TASK TO COMPLETE |
Extract all lines from the data beneath that include the word "append".

--- --- ---

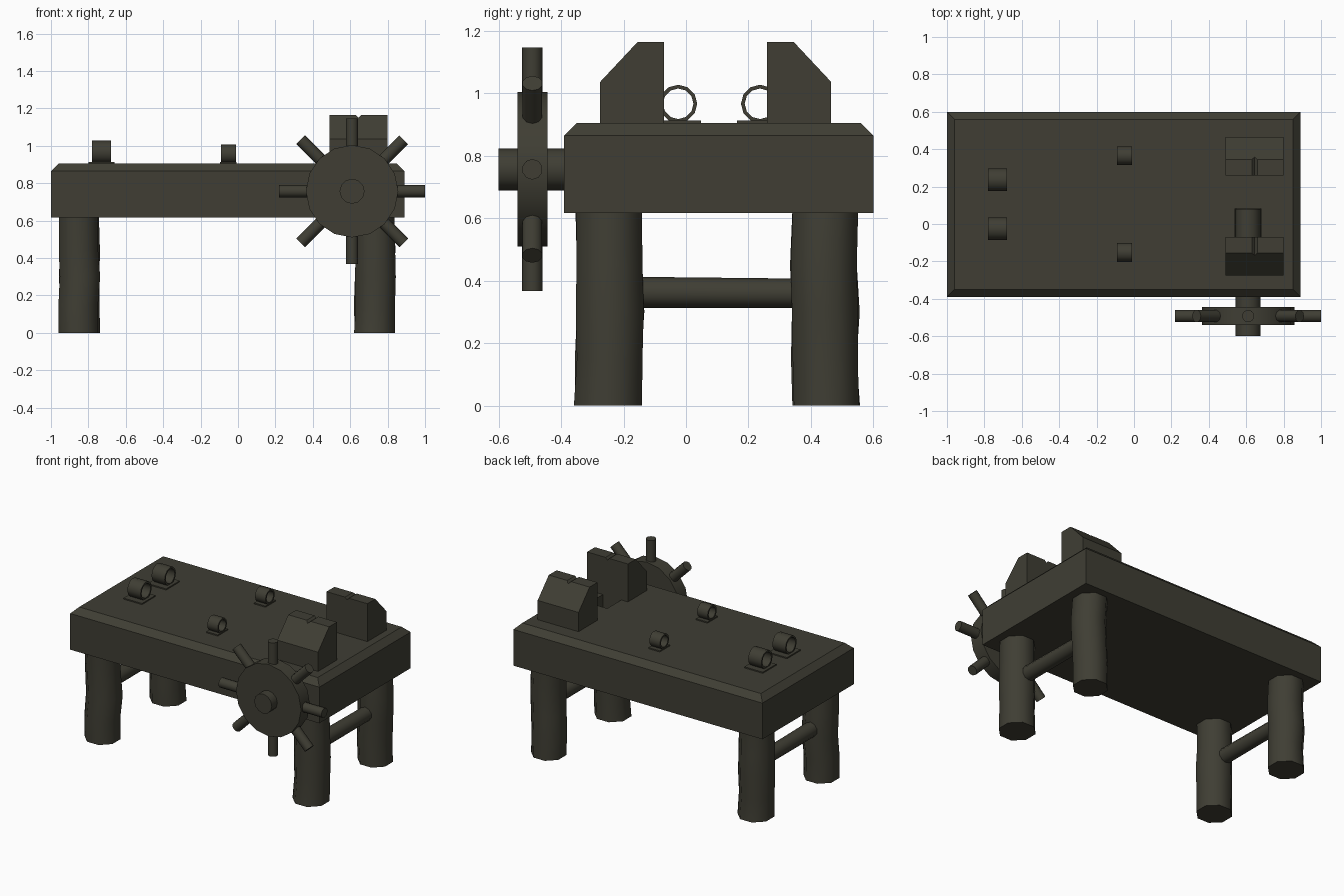
import bpy, bmesh, math, random
from mathutils import Vector, Matrix

if "Cube" in bpy.data.objects:
    bpy.data.objects.remove(bpy.data.objects["Cube"])

random.seed(4)
mat = bpy.data.materials.new("dark_olive_wood")
mat.diffuse_color = (0.050, 0.048, 0.034, 1)
mat.use_nodes = True
mat.node_tree.nodes["Principled BSDF"].inputs["Base Color"].default_value = mat.diffuse_color


def finish(name, bm, smooth=True):
    bmesh.ops.recalc_face_normals(bm, faces=bm.faces)
    me = bpy.data.meshes.new(name)
    bm.to_mesh(me)
    bm.free()
    ob = bpy.data.objects.new(name, me)
    bpy.context.collection.objects.link(ob)
    me.materials.append(mat)
    if smooth:
        bpy.ops.object.select_all(action='DESELECT')
        ob.select_set(True)
        bpy.context.view_layer.objects.active = ob
        bpy.ops.object.shade_smooth_by_angle(angle=math.radians(50))
    return ob


def box_bm(x0, x1, y0, y1, z0, z1):
    bm = bmesh.new()
    bmesh.ops.create_cube(bm, size=1)
    for v in bm.verts:
        v.co = Vector(((x0 + x1) / 2 + v.co.x * (x1 - x0),
                       (y0 + y1) / 2 + v.co.y * (y1 - y0),
                       (z0 + z1) / 2 + v.co.z * (z1 - z0)))
    return bm


def rod(name, a, b, r, sides, r2=None):
    a, b = Vector(a), Vector(b)
    d = b - a
    m = Matrix.Translation((a + b) / 2) @ d.to_track_quat('Z', 'Y').to_matrix().to_4x4()
    bm = bmesh.new()
    bmesh.ops.create_cone(bm, cap_ends=True, segments=sides, radius1=r,
                          radius2=r2 or r, depth=d.length, matrix=m)
    return finish(name, bm)


def cut(ob, bm, name):
    cutter = finish(name, bm, False)
    cutter.hide_render = True
    cutter.hide_viewport = True
    mod = ob.modifiers.new("cut", 'BOOLEAN')
    mod.operation = 'DIFFERENCE'
    mod.solver = 'EXACT'
    mod.object = cutter


# Table top with chamfered upper edges and a slot above the axle
bm = box_bm(-1, 0.89, -0.39, 0.60, 0.617, 0.905)
top_edges = [e for e in bm.edges if all(v.co.z > 0.9 for v in e.verts)]
bmesh.ops.bevel(bm, geom=top_edges, offset=0.04, segments=1, affect='EDGES')
table = finish("table_top", bm, False)
cut(table, box_bm(0.54, 0.68, -0.07, 0.082, 0.74, 1.0), "axle_slot_cutter")

# Rough-hewn legs: eight-sided columns with slight wobble
for x in (-0.85, 0.73):
    for y in (-0.245, 0.445):
        bm = bmesh.new()
        rings = []
        for i, z in enumerate((0, 0.15, 0.30, 0.45, 0.63)):
            dx, dy = (random.uniform(-0.006, 0.006) for _ in range(2))
            r = 0.115 * (1 + random.uniform(-0.03, 0.03))
            rings.append([bm.verts.new((
                x + dx + r * math.cos((k + 0.5) * math.pi / 4),
                y + dy + r * math.sin((k + 0.5) * math.pi / 4), z)) for k in range(8)])
        for lo, hi in zip(rings, rings[1:]):
            for k in range(8):
                bm.faces.new((lo[k], lo[(k + 1) % 8], hi[(k + 1) % 8], hi[k]))
        bm.faces.new(rings[0])
        bm.faces.new(rings[-1])
        finish("leg", bm)
    # Crossbar joining each pair of legs
    rod("crossbar", (x, -0.18, 0.363), (x, 0.38, 0.36), 0.05, 10, 0.047)

# Axle, crank wheel and eight handles
CX, CZ, WY = 0.61, 0.757, -0.492
rod("axle", (CX, -0.60, CZ), (CX, 0.08, CZ), 0.067, 12)
rod("crank_wheel", (CX, -0.54, CZ), (CX, -0.444, CZ), 0.247, 16)
for k in range(8):
    d = Vector((math.cos(k * math.pi / 4), 0, math.sin(k * math.pi / 4)))
    c = Vector((CX, WY, CZ))
    rod("wheel_handle", c + d * 0.15, c + d * 0.39, 0.033, 10)

# Two slanted end blocks, mirrored about the table centre line, with a top notch
for s in (-1, 1):
    bm = bmesh.new()
    profile = [(0.165, 0.88), (0.165, 1.165), (0.25, 1.165), (0.37, 1.037), (0.37, 0.88)]
    f = bm.faces.new([bm.verts.new((0.49, 0.095 + s * y, z)) for y, z in profile])
    ext = bmesh.ops.extrude_face_region(bm, geom=[f])
    bmesh.ops.translate(bm, vec=(0.31, 0, 0),
                        verts=[g for g in ext["geom"] if isinstance(g, bmesh.types.BMVert)])
    block = finish("end_block", bm, False)
    nb = box_bm(-0.011, 0.011, -0.3, 0.3, -0.011, 0.011)
    bmesh.ops.transform(nb, verts=nb.verts, matrix=Matrix.Translation((0.645, 0.095 + s * 0.25, 1.166))
                        @ Matrix.Rotation(math.pi / 4, 4, 'Y'))
    cut(block, nb, "notch_cutter")


# Restraint rings: open bands on thin plates
def cuff(x, y, half_w, r, plate_x, plate_y):
    finish("cuff_plate", box_bm(x - plate_x, x + plate_x, y - plate_y, y + plate_y, 0.90, 0.913), False)
    bm = bmesh.new()
    n, cz = 12, 0.906 + r
    loops = []
    for rad, sx in ((r, -1), (r, 1), (r - 0.012, 1), (r - 0.012, -1)):
        loops.append([bm.verts.new((x + sx * half_w, y + rad * math.cos(k * math.tau / n),
                                    cz + rad * math.sin(k * math.tau / n))) for k in range(n)])
    for a, b in zip(loops, loops[1:] + loops[:1]):
        for k in range(n):
            bm.faces.new((a[k], a[(k + 1) % n], b[(k + 1) % n], b[k]))
    finish("cuff_ring", bm)


for y in (-0.025, 0.237):
    cuff(-0.73, y, 0.05, 0.061, 0.07, 0.073)
for y in (-0.152, 0.365):
    cuff(-0.052, y, 0.04, 0.050, 0.043, 0.055)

--- --- ---

SOLVED PROBLEM |
    me.materials.append(mat)
            rings.append([bm.verts.new((
        loops.append([bm.verts.new((x + sx * half_w, y + rad * math.cos(k * math.tau / n),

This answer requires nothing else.